Collected data:
BEGIN
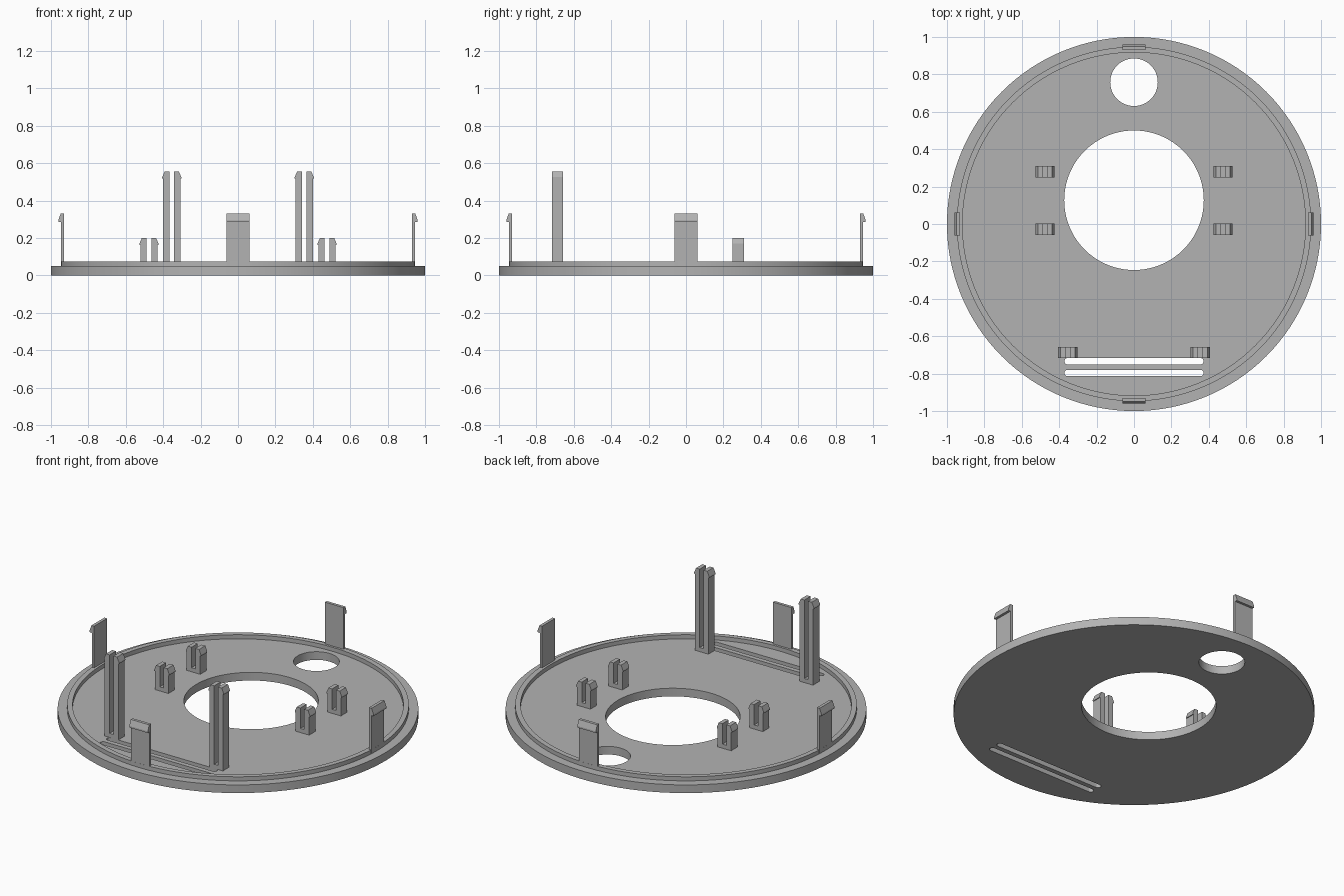
import bpy, bmesh, math
from mathutils import Matrix, Vector

cube = bpy.data.objects.get("Cube")
if cube:
    bpy.data.objects.remove(cube, do_unlink=True)

grey = bpy.data.materials.new("plain grey")
grey.use_nodes = True
colour = (0.45, 0.45, 0.45, 1)
grey.diffuse_color = colour
grey.node_tree.nodes["Principled BSDF"].inputs["Base Color"].default_value = colour

SEGMENTS = 128
FLOOR, RIM_TOP = 0.05, 0.075


def finish(name, bm):
    bmesh.ops.recalc_face_normals(bm, faces=bm.faces)
    mesh = bpy.data.meshes.new(name)
    bm.to_mesh(mesh)
    bm.free()
    mesh.materials.append(grey)
    obj = bpy.data.objects.new(name, mesh)
    bpy.context.collection.objects.link(obj)
    return obj


def prism(name, outline, depth, matrix=Matrix()):
    """Extrude a closed 2D outline along its local z."""
    bm = bmesh.new()
    face = bm.faces.new([bm.verts.new((u, v, 0)) for u, v in outline])
    new = bmesh.ops.extrude_face_region(bm, geom=[face])["geom"]
    bmesh.ops.translate(bm, vec=(0, 0, depth),
                        verts=[g for g in new if isinstance(g, bmesh.types.BMVert)])
    bm.transform(matrix)
    return finish(name, bm)


def circle(radius, cx=0, cy=0, n=SEGMENTS):
    return [(cx + radius * math.cos(math.tau * i / n),
             cy + radius * math.sin(math.tau * i / n)) for i in range(n)]


def slot(half_length, radius, cy):
    ends = circle(radius, 0, 0, 24)
    right = [(half_length - radius + u, cy + v) for u, v in ends[18:] + ends[:7]]
    left = [(radius - half_length + u, cy + v) for u, v in ends[6:19]]
    return right + left


def select_only(obj):
    bpy.ops.object.select_all(action='DESELECT')
    obj.select_set(True)
    bpy.context.view_layer.objects.active = obj


# Base plate with a raised locating rim, turned from one profile
profile = [(0, 0), (1, 0), (1, FLOOR), (0.947, FLOOR), (0.947, RIM_TOP),
           (0.917, RIM_TOP), (0.917, FLOOR), (0, FLOOR)]
bm = bmesh.new()
verts = [bm.verts.new((r, 0, z)) for r, z in profile]
edges = [bm.edges.new(pair) for pair in zip(verts, verts[1:])]
bmesh.ops.spin(bm, geom=verts + edges, cent=(0, 0, 0), axis=(0, 0, 1),
               angle=math.tau, steps=SEGMENTS)
bmesh.ops.remove_doubles(bm, verts=bm.verts, dist=0.0001)
plate = finish("base_plate", bm)

# Centre opening, small round hole and two vent slots
openings = {"centre_opening": circle(0.373, 0, 0.127),
            "round_hole": circle(0.127, 0, 0.758),
            "inner_slot": slot(0.372, 0.017, -0.734),
            "outer_slot": slot(0.372, 0.017, -0.797)}
for name, outline in openings.items():
    cutter = prism(name, outline, 0.3, Matrix.Translation((0, 0, -0.1)))
    cutter.hide_render = True
    cut = plate.modifiers.new(name, 'BOOLEAN')
    cut.operation, cut.solver, cut.object = 'DIFFERENCE', 'EXACT', cutter
    select_only(plate)
    bpy.ops.object.modifier_apply(modifier=name)
    bpy.data.objects.remove(cutter, do_unlink=True)
select_only(plate)
bpy.ops.object.shade_smooth_by_angle(angle=math.radians(30))

# Outline u -> x, v -> z, extruded along y
UPRIGHT = Matrix.Rotation(math.pi / 2, 4, 'X')

# Four snap hooks around the rim, barbs facing outwards
HOOK_WIDTH, HOOK_TOP = 0.125, 0.33
hook = [(0.93, FLOOR), (0.946, FLOOR), (0.946, 0.285), (0.961, 0.285),
        (0.961, 0.295), (0.948, HOOK_TOP), (0.93, HOOK_TOP)]
for i, side in enumerate(("left", "back", "right", "front")):
    turn = Matrix.Rotation(i * math.pi / 2, 4, 'Z')
    shift = Matrix.Translation((0, HOOK_WIDTH / 2, 0))
    prism(side + "_snap_hook", hook, HOOK_WIDTH, turn @ shift @ UPRIGHT)


# Split posts: a solid foot and two prongs with barbed heads
def split_post(name, x, y, top):
    half = [(0.013, RIM_TOP), (0.013, top), (0.038, top), (0.051, top - 0.03),
            (0.051, top - 0.038), (0.046, top - 0.038), (0.046, FLOOR)]
    outline = half + [(-u, v) for u, v in reversed(half)]
    depth = 0.06
    prism(name, outline, depth,
          Matrix.Translation((x, y + depth / 2, 0)) @ UPRIGHT)


for side, sign in (("left", 1), ("right", -1)):
    split_post(side + "_tall_post", sign * 0.354, -0.687, 0.555)
    split_post(side + "_back_short_post", sign * 0.476, 0.279, 0.2)
    split_post(side + "_front_short_post", sign * 0.476, -0.028, 0.2)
END
§ **Required work**
Write out the records shown above exactly, but do not include any images.

§ **Solution**
import bpy, bmesh, math
from mathutils import Matrix, Vector

cube = bpy.data.objects.get("Cube")
if cube:
    bpy.data.objects.remove(cube, do_unlink=True)

grey = bpy.data.materials.new("plain grey")
grey.use_nodes = True
colour = (0.45, 0.45, 0.45, 1)
grey.diffuse_color = colour
grey.node_tree.nodes["Principled BSDF"].inputs["Base Color"].default_value = colour

SEGMENTS = 128
FLOOR, RIM_TOP = 0.05, 0.075


def finish(name, bm):
    bmesh.ops.recalc_face_normals(bm, faces=bm.faces)
    mesh = bpy.data.meshes.new(name)
    bm.to_mesh(mesh)
    bm.free()
    mesh.materials.append(grey)
    obj = bpy.data.objects.new(name, mesh)
    bpy.context.collection.objects.link(obj)
    return obj


def prism(name, outline, depth, matrix=Matrix()):
    """Extrude a closed 2D outline along its local z."""
    bm = bmesh.new()
    face = bm.faces.new([bm.verts.new((u, v, 0)) for u, v in outline])
    new = bmesh.ops.extrude_face_region(bm, geom=[face])["geom"]
    bmesh.ops.translate(bm, vec=(0, 0, depth),
                        verts=[g for g in new if isinstance(g, bmesh.types.BMVert)])
    bm.transform(matrix)
    return finish(name, bm)


def circle(radius, cx=0, cy=0, n=SEGMENTS):
    return [(cx + radius * math.cos(math.tau * i / n),
             cy + radius * math.sin(math.tau * i / n)) for i in range(n)]


def slot(half_length, radius, cy):
    ends = circle(radius, 0, 0, 24)
    right = [(half_length - radius + u, cy + v) for u, v in ends[18:] + ends[:7]]
    left = [(radius - half_length + u, cy + v) for u, v in ends[6:19]]
    return right + left


def select_only(obj):
    bpy.ops.object.select_all(action='DESELECT')
    obj.select_set(True)
    bpy.context.view_layer.objects.active = obj


# Base plate with a raised locating rim, turned from one profile
profile = [(0, 0), (1, 0), (1, FLOOR), (0.947, FLOOR), (0.947, RIM_TOP),
           (0.917, RIM_TOP), (0.917, FLOOR), (0, FLOOR)]
bm = bmesh.new()
verts = [bm.verts.new((r, 0, z)) for r, z in profile]
edges = [bm.edges.new(pair) for pair in zip(verts, verts[1:])]
bmesh.ops.spin(bm, geom=verts + edges, cent=(0, 0, 0), axis=(0, 0, 1),
               angle=math.tau, steps=SEGMENTS)
bmesh.ops.remove_doubles(bm, verts=bm.verts, dist=0.0001)
plate = finish("base_plate", bm)

# Centre opening, small round hole and two vent slots
openings = {"centre_opening": circle(0.373, 0, 0.127),
            "round_hole": circle(0.127, 0, 0.758),
            "inner_slot": slot(0.372, 0.017, -0.734),
            "outer_slot": slot(0.372, 0.017, -0.797)}
for name, outline in openings.items():
    cutter = prism(name, outline, 0.3, Matrix.Translation((0, 0, -0.1)))
    cutter.hide_render = True
    cut = plate.modifiers.new(name, 'BOOLEAN')
    cut.operation, cut.solver, cut.object = 'DIFFERENCE', 'EXACT', cutter
    select_only(plate)
    bpy.ops.object.modifier_apply(modifier=name)
    bpy.data.objects.remove(cutter, do_unlink=True)
select_only(plate)
bpy.ops.object.shade_smooth_by_angle(angle=math.radians(30))

# Outline u -> x, v -> z, extruded along y
UPRIGHT = Matrix.Rotation(math.pi / 2, 4, 'X')

# Four snap hooks around the rim, barbs facing outwards
HOOK_WIDTH, HOOK_TOP = 0.125, 0.33
hook = [(0.93, FLOOR), (0.946, FLOOR), (0.946, 0.285), (0.961, 0.285),
        (0.961, 0.295), (0.948, HOOK_TOP), (0.93, HOOK_TOP)]
for i, side in enumerate(("left", "back", "right", "front")):
    turn = Matrix.Rotation(i * math.pi / 2, 4, 'Z')
    shift = Matrix.Translation((0, HOOK_WIDTH / 2, 0))
    prism(side + "_snap_hook", hook, HOOK_WIDTH, turn @ shift @ UPRIGHT)


# Split posts: a solid foot and two prongs with barbed heads
def split_post(name, x, y, top):
    half = [(0.013, RIM_TOP), (0.013, top), (0.038, top), (0.051, top - 0.03),
            (0.051, top - 0.038), (0.046, top - 0.038), (0.046, FLOOR)]
    outline = half + [(-u, v) for u, v in reversed(half)]
    depth = 0.06
    prism(name, outline, depth,
          Matrix.Translation((x, y + depth / 2, 0)) @ UPRIGHT)


for side, sign in (("left", 1), ("right", -1)):
    split_post(side + "_tall_post", sign * 0.354, -0.687, 0.555)
    split_post(side + "_back_short_post", sign * 0.476, 0.279, 0.2)
    split_post(side + "_front_short_post", sign * 0.476, -0.028, 0.2)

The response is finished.